In this NPR story, Mark Krikorian, the executive director of the Center for Immigration Studies, believes that Jose Antonio Vargas should go back to the Philippines. His thinking is that, although Jose was a child when he arrived in the US, he was an older child of 12 whose identity had already been formed as a Filipino. In Krikorian's mind, the movement to grant amnesty for immigrants who arrived here illegally as children would therefore not really apply to Jose. Krikorian also pointed out a difference between someone who is undocumented and someone who has used illegal documents (Jose falls in the latter category). What do you think? Where is Jose's "home"?

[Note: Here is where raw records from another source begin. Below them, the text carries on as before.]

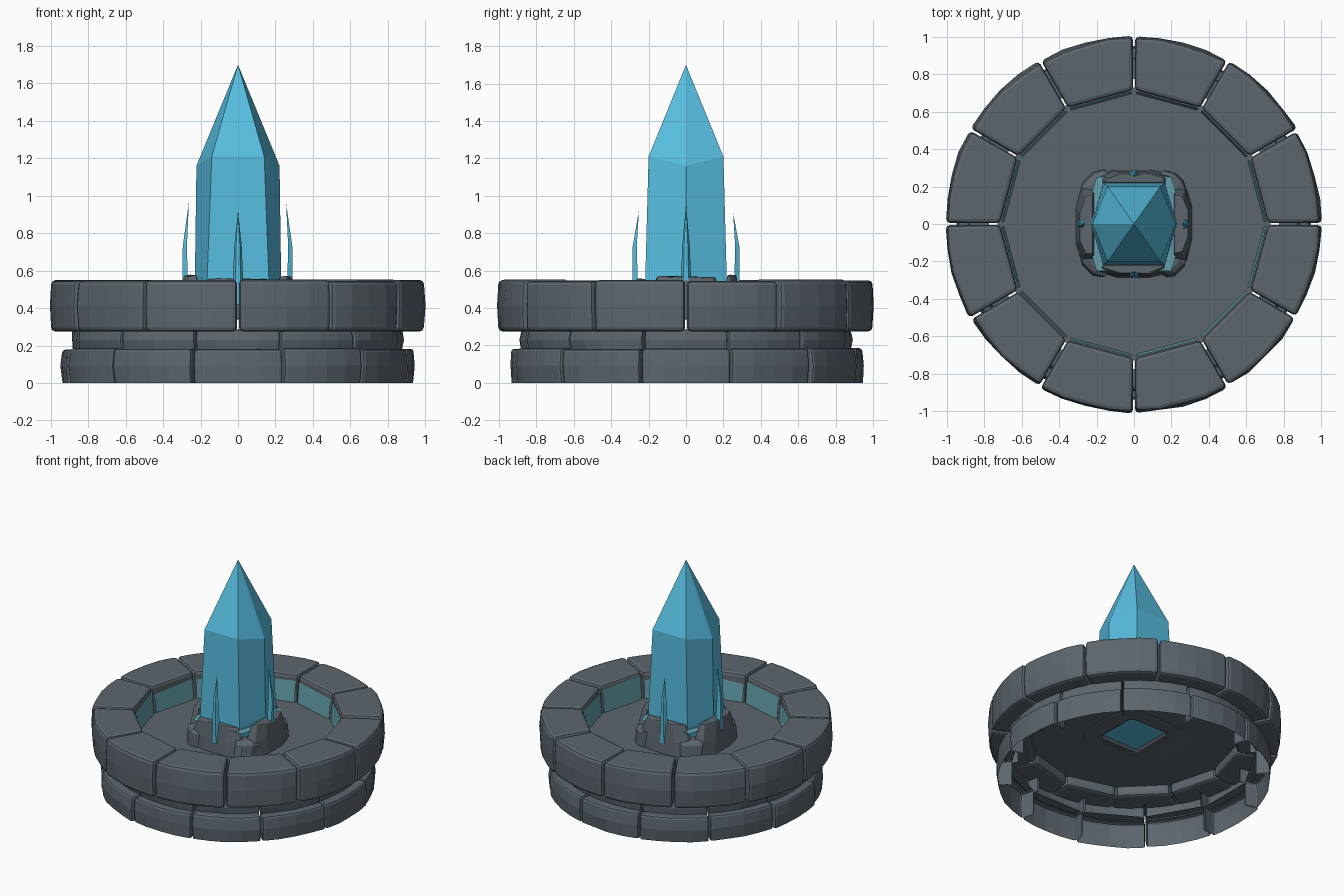
import bpy, bmesh, math, random
from mathutils import Matrix, Vector

if "Cube" in bpy.data.objects:
    bpy.data.objects.remove(bpy.data.objects["Cube"])

random.seed(4)


def material(name, rgb):
    m = bpy.data.materials.new(name)
    m.diffuse_color = (*rgb, 1)
    m.use_nodes = True
    m.node_tree.nodes["Principled BSDF"].inputs["Base Color"].default_value = m.diffuse_color
    return m


STONE = material("slate stone", (0.108, 0.132, 0.155))
CRYSTAL = material("blue crystal", (0.095, 0.51, 0.74))
GLOW = material("pale teal glow", (0.13, 0.36, 0.42))


def finish(bm, name, mat, bevel=0):
    bmesh.ops.recalc_face_normals(bm, faces=bm.faces)
    me = bpy.data.meshes.new(name)
    bm.to_mesh(me)
    bm.free()
    me.materials.append(mat)
    ob = bpy.data.objects.new(name, me)
    bpy.context.collection.objects.link(ob)
    if bevel:
        mod = ob.modifiers.new("worn edges", 'BEVEL')
        mod.width = bevel
        mod.segments = 2
        mod.limit_method = 'ANGLE'
        mod.angle_limit = math.radians(40)
    return ob


def polar(r, deg, z):
    a = math.radians(deg)
    return Vector((r * math.cos(a), r * math.sin(a), z))


def loft(bm, rings, cap_start=False, cap_end=False):
    loops = [[bm.verts.new(p) for p in ring] for ring in rings]
    n = len(loops[0])
    for a, b in zip(loops, loops[1:]):
        for i in range(n):
            j = (i + 1) % n
            bm.faces.new((a[i], a[j], b[j], b[i]))
    if cap_start:
        bm.faces.new(loops[0][::-1])
    if cap_end:
        bm.faces.new(loops[-1])
    return loops


def block_ring(name, offset, r_in, r_out, z0, z1, bevel, shell=False):
    """Twelve curved stone blocks; shell leaves the hidden back and underside open."""
    bm = bmesh.new()
    for k in range(12):
        a0, a1 = offset + 30 * k + 0.35, offset + 30 * k + 29.65
        ro = r_out + random.uniform(-0.008, 0.004)
        top = z1 + random.uniform(-0.008, 0.002)
        rings = []
        for z in (z0, (z0 + z1) / 2, top):
            bulge = 0.004 if z == (z0 + z1) / 2 else -0.004
            ring = [polar(ro + bulge + random.uniform(-0.006, 0.004),
                          a0 + (a1 - a0) * i / 4, z) for i in range(5)]
            ring += [polar(r_in, a1, z), polar(r_in, a0, z)]
            rings.append(ring)
        loops = loft(bm, rings, not shell, True)
        if shell:
            for lo, hi in zip(loops, loops[1:]):
                bm.faces.remove(next(f for f in lo[5].link_faces
                                     if lo[6] in f.verts and hi[5] in f.verts))
    return finish(bm, name, STONE, bevel)


# Stone courses
block_ring("upper_stone_ring", 0, 0.715, 1.003, 0.275, 0.552, 0.022)
block_ring("middle_stone_ring", 15, 0.80, 0.885, 0.175, 0.285, 0.012, True)
block_ring("lower_stone_ring", 15, 0.84, 0.945, 0.0, 0.185, 0.016, True)


# Basin floor with a shallow square recess underneath
def square(half, z):
    pts = []
    for i in range(24):
        p = polar(1, 15 * i, 0)
        p *= half / max(abs(p.x), abs(p.y))
        p.z = z
        pts.append(p)
    return pts


bm = bmesh.new()
loft(bm, [[polar(0.73, 15 * i, 0.345) for i in range(24)],
          square(0.17, 0.345), square(0.115, 0.39)], cap_end=True)
finish(bm, "basin_floor", STONE)

# Glowing panels on the inner wall
bm = bmesh.new()
for k in range(12):
    a0, a1 = 30 * k + 1, 30 * k + 29
    h0, h1 = random.uniform(0.48, 0.53), random.uniform(0.48, 0.53)
    bm.faces.new([bm.verts.new(p) for p in (
        polar(0.695, a0, 0.35), polar(0.695, a1, 0.35),
        polar(0.708, a1, h1), polar(0.708, a0, h0))])
finish(bm, "inner_glow_panels", GLOW)

# Main crystal: six-sided shaft with a pointed top
def hexagon(x, cx, cy, z_side, z_corner):
    return [Vector(p) for p in (
        (x, 0, z_side), (cx, cy, z_corner), (-cx, cy, z_corner),
        (-x, 0, z_side), (-cx, -cy, z_corner), (cx, -cy, z_corner))]


bm = bmesh.new()
loops = loft(bm, [hexagon(0.21, 0.16, 0.21, 0.36, 0.36),
                  hexagon(0.23, 0.165, 0.218, 0.58, 0.55),
                  hexagon(0.222, 0.14, 0.2, 1.16, 1.21)], cap_start=True)
tip = bm.verts.new((0, 0, 1.7))
for i in range(6):
    bm.faces.new((loops[-1][i], loops[-1][(i + 1) % 6], tip))
finish(bm, "main_crystal", CRYSTAL)

# Thin shards, one on each side of the crystal
bm = bmesh.new()
for k, (r, h) in enumerate(((0.29, 0.96), (0.285, 0.91), (0.295, 0.97), (0.285, 0.92))):
    def rect(r0, r1, w, z):
        return [Matrix.Rotation(k * math.pi / 2, 3, 'Z') @ Vector(p) for p in
                ((r0, -w, z), (r1, -w * 0.5, z), (r1, w * 0.5, z), (r0, w, z))]
    loops = loft(bm, [rect(r - 0.03, r + 0.003, 0.032, 0.42),
                      rect(r - 0.022, r, 0.02, 0.73)], cap_start=True)
    tip = bm.verts.new(Matrix.Rotation(k * math.pi / 2, 3, 'Z') @ Vector((r - 0.033, 0, h)))
    for i in range(4):
        bm.faces.new((loops[1][i], loops[1][(i + 1) % 4], tip))
finish(bm, "crystal_shards", CRYSTAL)

# Glow around the foot of the crystal
bm = bmesh.new()
loft(bm, [hexagon(0.275, 0.2, 0.25, 0.53, 0.53),
          hexagon(0.22, 0.16, 0.21, 0.535, 0.535)])
finish(bm, "crystal_foot_glow", GLOW)

# Rocks holding the crystal: a wedge on each side, a lower one at each corner
bm = bmesh.new()


def rock(angle, r0, r1, top_r, w, top_w, h):
    rot = Matrix.Rotation(math.radians(angle), 3, 'Z')
    j = lambda: random.uniform(-0.015, 0.015)
    rings = []
    for ri, ro, wd, z in ((r0, r1, w, 0.34), (r0, r1 - 0.008, w * 0.93, 0.45),
                          (r0 + 0.02, top_r, top_w, h)):
        rings.append([rot @ Vector(p) for p in (
            (ri, -wd, z), (ro - 0.03, -wd + j(), z + (j() if z > 0.4 else 0)),
            (ro, -wd * 0.4 + j(), z), (ro, wd * 0.5 + j(), z),
            (ro - 0.03, wd + j(), z + (j() if z > 0.4 else 0)), (ri, wd, z))])
    loft(bm, rings, True, True)


for k, (r, h) in enumerate(((0.31, 0.565), (0.29, 0.575), (0.31, 0.575), (0.285, 0.56))):
    rock(90 * k, 0.20, r, r - 0.02, 0.205, 0.16, h)
    rock(90 * k + 45, 0.22, 0.35, 0.31, 0.09, 0.06, 0.47)
finish(bm, "crystal_rocks", STONE, 0.008)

On another note, I read some interesting news about the changes that are being noted in numbers of immigrants, undocumented or documented, from Mexico. NY Times writer Damien Cave reports that the number of people coming to the US from Mexico has significantly decreased in the last few years. He cites many different causes for the change -- which are interconnected in complex ways. First, the birth rate and average number of children per family has significantly dropped. What might that mean? Parents in families with fewer children are better able to financially support their children, teens, and young adults through hard times. In addition, there are more educational and occupational opportunities in Mexico, and living conditions have improved - AND, related in part to the economic situation in the US, the difference between wages that could be earned in the US and those that could be earned in Mexico has shrunk. Remember David Bacon's story about "the right to stay home"? Sounds like more families are able to do that. Two other factors at play - democracy has strengthened in Mexico in the last decade and the processes required to legally visit or move to the US have been simplified. Check out Cave's online article for details, and also for some cool interactive features.

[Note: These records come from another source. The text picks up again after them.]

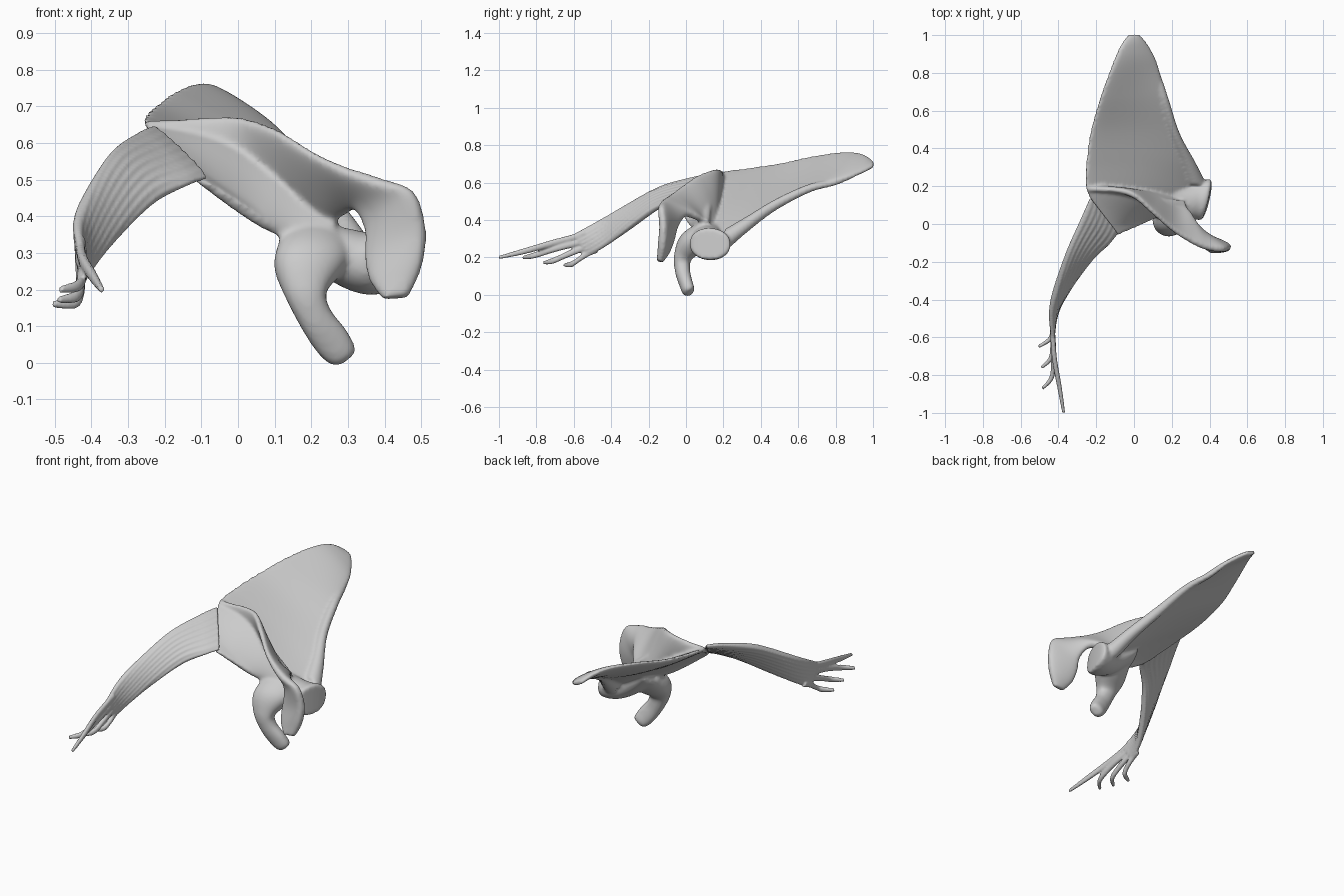
import bpy, bmesh, math
from mathutils import Vector as V


def spline(pts, s):
    # Catmull-Rom sample of a list of vectors at parameter s
    i = min(int(s), len(pts) - 2)
    t = s - i
    p1, p2 = pts[i], pts[i + 1]
    p0 = pts[i - 1] if i > 0 else p1
    p3 = pts[i + 2] if i + 2 < len(pts) else p2
    return 0.5 * (2 * p1 + (p2 - p0) * t + (2 * p0 - 5 * p1 + 4 * p2 - p3) * t * t
                  + (3 * p1 - p0 - 3 * p2 + p3) * t ** 3)


def ribbon(name, sections, power=0.6, sub=8, sides=40, ribs=0.0):
    """Loft flattened oval sections: (edge point A, edge point B, half thickness, bow)."""
    A = [V(s[0]) for s in sections]
    B = [V(s[1]) for s in sections]
    T = [V((s[2], s[3] if len(s) > 3 else 0, 0)) for s in sections]
    n = (len(sections) - 1) * sub
    bm = bmesh.new()
    rings = []
    for k in range(n + 1):
        s = k / sub
        a, b, t = spline(A, s), spline(B, s), spline(T, s)
        s0, s1 = max(0, s - .3), min(len(A) - 1, s + .3)
        tangent = spline(A, s1) + spline(B, s1) - spline(A, s0) - spline(B, s0)
        nor = (b - a).cross(tangent).normalized()
        ring = []
        for j in range(sides):
            ang = 2 * math.pi * j / sides
            u, w = math.cos(ang), math.sin(ang)
            h = math.copysign(abs(w) ** power, w) * t.x
            h *= 1 + ribs * math.sin(u * 23 + 1.5 * math.sin(s * 2))
            ring.append(bm.verts.new((a + b) / 2 + (a - b) / 2 * u
                                     + nor * (h + t.y * (1 - u * u))))
        rings.append(ring)
    for r, q in zip(rings, rings[1:]):
        for j in range(sides):
            bm.faces.new((r[j], r[(j + 1) % sides], q[(j + 1) % sides], q[j]))
    bm.faces.new(rings[0])
    bm.faces.new(rings[-1])
    bmesh.ops.recalc_face_normals(bm, faces=bm.faces)
    me = bpy.data.meshes.new(name)
    bm.to_mesh(me)
    bm.free()
    ob = bpy.data.objects.new(name, me)
    bpy.context.collection.objects.link(ob)
    return ob


def fuse(name, objs, voxel, smooth):
    # merge overlapping parts into one smooth skin
    bpy.ops.object.select_all(action='DESELECT')
    for o in objs:
        o.select_set(True)
    ob = bpy.context.view_layer.objects.active = objs[0]
    bpy.ops.object.join()
    ob.name = name
    m = ob.modifiers.new("skin", 'REMESH')
    m.mode, m.voxel_size, m.use_smooth_shade = 'VOXEL', voxel, True
    m = ob.modifiers.new("soften", 'SMOOTH')
    m.factor, m.iterations = 0.5, smooth
    return ob


# triangular blade, tip to upper border
blade = ribbon("blade", [
    ((-.03, 1.003, .708), (.03, 1.003, .685), .012),
    ((-.07, .945, .748), (.078, .94, .652), .017),
    ((-.112, .85, .76), (.122, .85, .62), .018),
    ((-.175, .68, .738), (.168, .68, .57), .018, .01),
    ((-.228, .5, .70), (.222, .5, .485), .018, .015),
    ((-.253, .33, .675), (.30, .34, .385), .018, .012),
    ((-.252, .18, .65), (.34, .20, .29), .018),
    ((-.18, .05, .58), (.26, .11, .30), .018),
    ((-.11, -.065, .50), (.12, .04, .345), .014)])

# thick outer margin of the blade, running into the joint
margin = ribbon("blade_margin", [
    ((.085, .90, .64), (.10, .90, .63), .006),
    ((.105, .80, .615), (.135, .80, .59), .015),
    ((.14, .66, .585), (.182, .66, .555), .021),
    ((.19, .48, .50), (.24, .48, .465), .027),
    ((.25, .33, .41), (.32, .33, .352), .034),
    ((.29, .21, .34), (.37, .225, .26), .045)], power=1)

# sloping floor of the hollow in front of the spine
floor = ribbon("fossa_floor", [
    ((-.245, .18, .645), (-.11, -.06, .50), .014),
    ((-.06, .175, .61), (-.035, -.025, .44), .02),
    ((.09, .14, .53), (.055, .015, .378), .025),
    ((.20, .12, .455), (.13, .05, .345), .03),
    ((.275, .11, .40), (.24, .06, .31), .03)])

# raised spine turning down into the shoulder hook
spine = ribbon("spine", [
    ((-.25, .18, .66), (-.235, .20, .63), .014),
    ((-.10, .18, .668), (-.10, .18, .56), .018),
    ((.00, .15, .67), (.02, .17, .50), .021),
    ((.10, .06, .637), (.13, .16, .41), .021),
    ((.20, -.03, .575), (.22, .13, .37), .021),
    ((.29, -.09, .53), (.29, .07, .405), .024),
    ((.38, -.13, .50), (.325, .00, .42), .027),
    ((.475, -.138, .468), (.35, -.05, .36), .029),
    ((.51, -.128, .37), (.348, -.075, .29), .03),
    ((.502, -.132, .27), (.36, -.105, .225), .029),
    ((.465, -.14, .18), (.395, -.14, .175), .018)])

# neck and hollow joint socket
socket = ribbon("socket", [
    ((.12, .03, .32), (.14, .20, .39), .03),
    ((.25, .03, .30), (.26, .20, .31), .07),
    ((.32, .025, .28), (.345, .225, .272), .083),
    ((.35, .02, .275), (.40, .238, .268), .086),
    ((.353, .035, .275), (.40, .222, .268), .074),
    ((.325, .09, .275), (.352, .17, .267), .028)], power=0.9)

# beak-shaped process below
beak = ribbon("beak", [
    ((.12, .09, .35), (.31, .14, .33), .06),
    ((.10, .01, .28), (.30, .05, .27), .07),
    ((.12, -.02, .20), (.245, -.015, .20), .048),
    ((.17, -.02, .10), (.25, -.015, .15), .04),
    ((.215, 0, .03), (.295, 0, .09), .036),
    ((.25, .014, -.002), (.318, .014, .047), .033),
    ((.275, .02, -.004), (.318, .02, .03), .018)], power=0.8)
fuse("shoulder_blade", [blade, margin, floor, spine, socket, beak], .009, 5)

# strap muscle sheet
endA, endB = V((-.43, -.60, .325)), V((-.43, -.52, .206))
strap = ribbon("strap", [
    ((-.232, .14, .645), (-.085, -.05, .505), .014),
    ((-.275, .04, .625), (-.135, -.11, .487), .02),
    ((-.35, -.14, .57), (-.225, -.19, .44), .026),
    ((-.415, -.34, .465), (-.335, -.33, .333), .026),
    ((-.44, -.47, .395), (-.395, -.43, .26), .02),
    (endA, endB, .014)], sides=80, ribs=.12)

# four tapering slips at the end of the muscle: two mid points and a tip
slips = [((-.42, -.72, .275), (-.395, -.86, .235), (-.372, -1.0, .20)),
         ((-.425, -.69, .25), (-.435, -.81, .212), (-.485, -.87, .20)),
         ((-.43, -.63, .218), (-.44, -.71, .183), (-.49, -.76, .172)),
         ((-.432, -.57, .192), (-.445, -.61, .165), (-.505, -.65, .16))]
parts = [strap]
for i, (p, q, tip) in enumerate(slips):
    a0, b0 = endA.lerp(endB, i / 4), endA.lerp(endB, (i + 1) / 4)
    back = V((.003, .05, .02))
    up = V((0, .004, .019))
    parts.append(ribbon("slip", [
        (a0 + back, b0 + back, .013), (a0, b0, .013),
        (V(p) + up, V(p) - up, .013),
        (V(q) + up * .9, V(q) - up * .9, .012),
        (V(tip) + up * .5, V(tip) - up * .5, .008)], power=.8, sides=20))
fuse("strap_muscle", parts, .006, 2)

It is a complex world we live in, eh?
Just started teaching a new class - Psychology and the Environment. We are about 20 students strong - about 2/3 master's counseling psych students and about 1/3 landscape architecture students. I know very little about landscape architecture as a profession but how neat is this? The American Society of Landscape Architects has the following statement in the preamble to its ethical code:
The policies established by the Board of Trustees relative to environmental stewardship, quality of life, and professional affairs are summarized in the ASLA Code of Environmental Ethics. Members should make every effort to enhance, respect, and restore the life-sustaining integrity of the landscape and seek environmentally positive, financially sound, and sustainable solutions to land use, development, and management opportunities.

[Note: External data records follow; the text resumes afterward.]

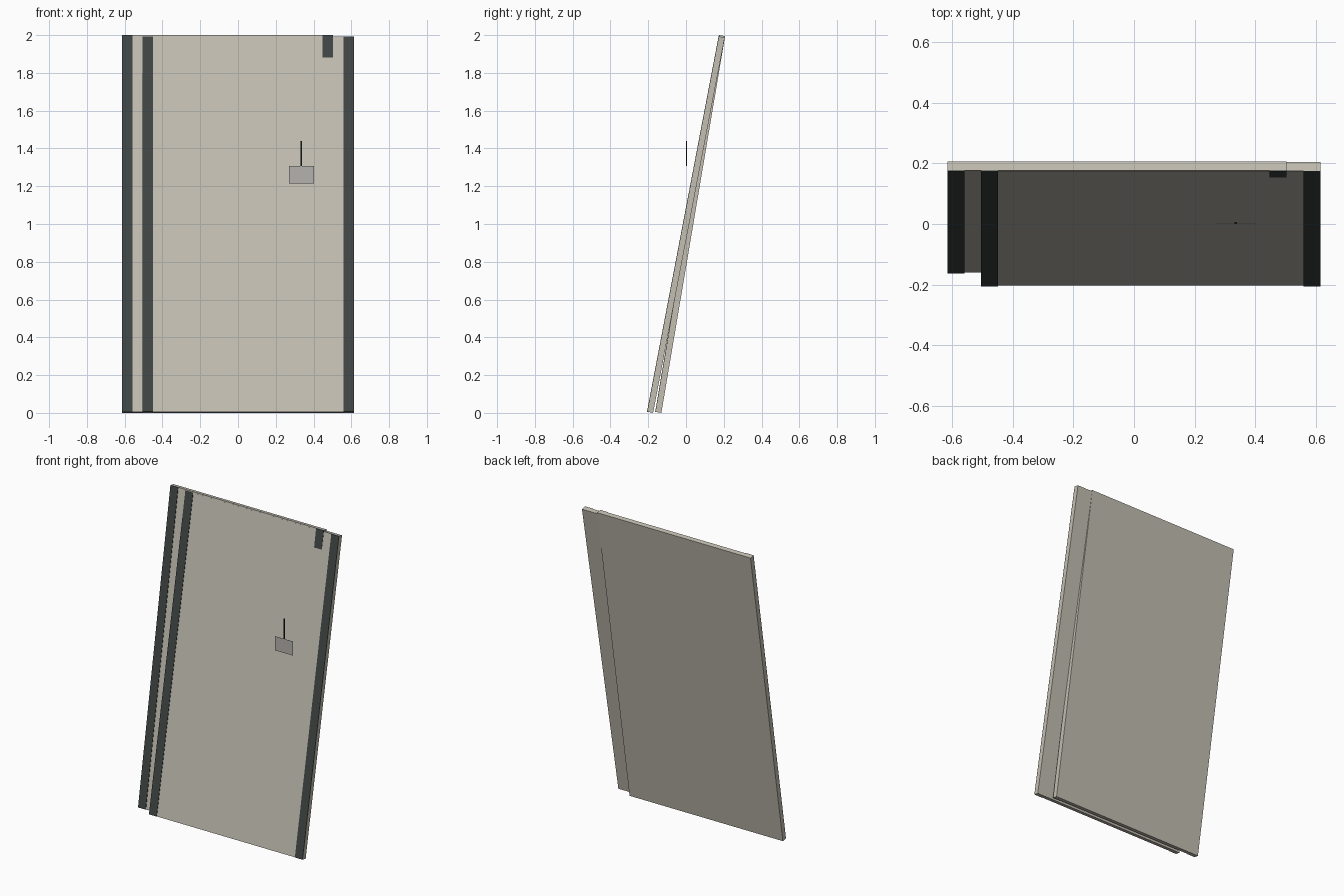
import bpy
import math
from mathutils import Matrix

cube = bpy.data.objects.get("Cube")
if cube:
    bpy.data.objects.remove(cube, do_unlink=True)


def material(name, rgb):
    mat = bpy.data.materials.new(name)
    mat.use_nodes = True
    mat.diffuse_color = (*rgb, 1)
    mat.node_tree.nodes["Principled BSDF"].inputs["Base Color"].default_value = (*rgb, 1)
    return mat


panel_mat = material("warm grey panel", (0.55, 0.52, 0.45))
strip_mat = material("dark grey strip", (0.051, 0.061, 0.059))
tag_mat = material("pale grey tag", (0.46, 0.45, 0.42))
cord_mat = material("black cord", (0.015, 0.017, 0.018))


def box(name, low, high, mat, place=Matrix()):
    """Box between two corners, moved by the placement matrix."""
    bpy.ops.mesh.primitive_cube_add(size=1)
    obj = bpy.context.object
    obj.name = name
    size = [b - a for a, b in zip(low, high)]
    centre = [(a + b) / 2 for a, b in zip(low, high)]
    obj.data.transform(place @ Matrix.Translation(centre) @ Matrix.Diagonal((*size, 1)))
    obj.data.materials.append(mat)
    return obj


LENGTH, THICK = 2.023, 0.03
STRIP_WIDTH, STRIP_THICK = 0.056, 0.003


def leaning_board(name, x0, x1, y_foot, lean):
    """Tilted panel with a thin dark strip down each edge of its front."""
    a = math.radians(lean)
    place = Matrix.Translation((0, y_foot, THICK * math.sin(a))) @ Matrix.Rotation(-a, 4, 'X')
    box(name + "_panel", (x0, 0, 0), (x1, THICK, LENGTH), panel_mat, place)
    for side, x in (("right", x0), ("left", x1 - STRIP_WIDTH)):
        box(f"{name}_{side}_strip", (x, -STRIP_THICK, 0),
            (x + STRIP_WIDTH, 0, LENGTH), strip_mat, place)


# Two boards leaning at slightly different angles, meeting at the top
leaning_board("front_board", -0.505, 0.615, -0.2035, 10.8)
leaning_board("back_board", -0.615, 0.503, -0.16, 9.6)

# Hanging label and its cord
box("tag", (0.27, 0, 1.215), (0.402, 0.001, 1.308), tag_mat)
box("tag_cord", (0.331, 0, 1.308), (0.34, 0.006, 1.44), cord_mat)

I am looking forward to learning more, so stay tuned. Next up, I think - all about sustainability.